Lebanon: The Kilton Public Library in New Hampshire takes the pole position of global efforts to promote privacy and avert government scrutiny.
The small library in Lebanon is recorded as the nation’s first library to use Tor, software that masks the location and IP addresses of internet users, in a preliminary study initiated by the Cambridge, Massachusetts-based Library Freedom Project. Users all around the world can perform searches randomly routed via the library. Computers that have installed Tor rebound searches in a series of relays or through virtual pathways within the network of computers equipped with Tor. This enables the Tor to mask the identity and location of user performing searches through this virtual tunnel.
Kilton stands out among other US libraries by having a computer equipped with a Tor exit relay, which delivers the search query to the destination site and acts as the only known source of the query.
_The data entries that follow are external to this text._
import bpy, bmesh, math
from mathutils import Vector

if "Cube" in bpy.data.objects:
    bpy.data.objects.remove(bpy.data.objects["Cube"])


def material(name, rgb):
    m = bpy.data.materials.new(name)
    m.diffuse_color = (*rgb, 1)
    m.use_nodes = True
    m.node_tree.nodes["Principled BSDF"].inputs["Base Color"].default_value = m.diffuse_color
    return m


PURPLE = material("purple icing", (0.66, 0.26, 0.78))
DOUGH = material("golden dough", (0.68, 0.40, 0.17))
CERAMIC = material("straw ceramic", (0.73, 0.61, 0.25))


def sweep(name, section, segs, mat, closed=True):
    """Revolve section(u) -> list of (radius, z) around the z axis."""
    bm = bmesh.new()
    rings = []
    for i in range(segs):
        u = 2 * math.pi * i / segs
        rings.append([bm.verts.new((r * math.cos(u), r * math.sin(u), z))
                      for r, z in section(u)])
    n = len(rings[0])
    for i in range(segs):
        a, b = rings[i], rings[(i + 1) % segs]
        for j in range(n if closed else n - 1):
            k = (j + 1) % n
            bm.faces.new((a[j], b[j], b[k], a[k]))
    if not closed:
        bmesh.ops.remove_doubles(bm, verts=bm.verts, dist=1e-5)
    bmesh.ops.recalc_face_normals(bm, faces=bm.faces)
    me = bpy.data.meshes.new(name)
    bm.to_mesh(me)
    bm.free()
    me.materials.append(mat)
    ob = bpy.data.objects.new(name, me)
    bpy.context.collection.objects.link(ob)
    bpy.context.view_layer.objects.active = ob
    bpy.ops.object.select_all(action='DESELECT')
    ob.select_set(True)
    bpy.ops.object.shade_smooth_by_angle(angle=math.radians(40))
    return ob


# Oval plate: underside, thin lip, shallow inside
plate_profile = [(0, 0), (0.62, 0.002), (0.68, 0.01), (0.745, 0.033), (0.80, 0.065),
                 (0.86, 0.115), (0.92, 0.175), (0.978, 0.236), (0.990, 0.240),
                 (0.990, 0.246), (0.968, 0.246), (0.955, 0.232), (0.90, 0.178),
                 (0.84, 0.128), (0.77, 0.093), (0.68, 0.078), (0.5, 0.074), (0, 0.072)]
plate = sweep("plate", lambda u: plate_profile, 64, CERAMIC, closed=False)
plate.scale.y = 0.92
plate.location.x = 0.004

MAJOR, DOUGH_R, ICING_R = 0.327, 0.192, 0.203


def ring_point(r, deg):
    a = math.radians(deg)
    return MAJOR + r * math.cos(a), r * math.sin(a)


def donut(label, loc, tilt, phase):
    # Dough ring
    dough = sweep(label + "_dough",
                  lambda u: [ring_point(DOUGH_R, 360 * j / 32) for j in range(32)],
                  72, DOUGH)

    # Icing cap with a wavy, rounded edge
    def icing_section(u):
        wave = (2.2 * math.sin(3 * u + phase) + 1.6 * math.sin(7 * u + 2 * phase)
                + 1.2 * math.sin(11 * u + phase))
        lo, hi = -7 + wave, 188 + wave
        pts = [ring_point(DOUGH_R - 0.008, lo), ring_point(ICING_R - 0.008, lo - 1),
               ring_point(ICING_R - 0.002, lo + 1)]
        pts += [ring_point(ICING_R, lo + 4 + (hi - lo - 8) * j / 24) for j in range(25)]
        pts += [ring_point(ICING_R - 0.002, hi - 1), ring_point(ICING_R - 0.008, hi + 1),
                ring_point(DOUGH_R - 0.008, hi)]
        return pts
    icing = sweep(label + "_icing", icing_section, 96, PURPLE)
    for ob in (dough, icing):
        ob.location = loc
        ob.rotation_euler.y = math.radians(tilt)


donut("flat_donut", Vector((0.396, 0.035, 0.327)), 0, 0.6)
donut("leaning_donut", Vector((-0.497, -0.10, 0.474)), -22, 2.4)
The Library Freedom Project selected Kilton for its preliminary project because they had other privacy- ensuring software that the project demanded and also the library had the expertise to take it to the complicated exit-relay stage, says the founder and director of the Library Freedom Project, Alison Macrina.
Tor protects shoppers, rebels, spy workers, criminals and domestic violence victims alike. “Local police asked the Kilton library last July to stop using Tor. Its use was suspended until the library board voted unanimously at a standing-room-only meeting in September to maintain the Tor relay. Kilton’s really committed as a library to the values of intellectual privacy,” Macrina said.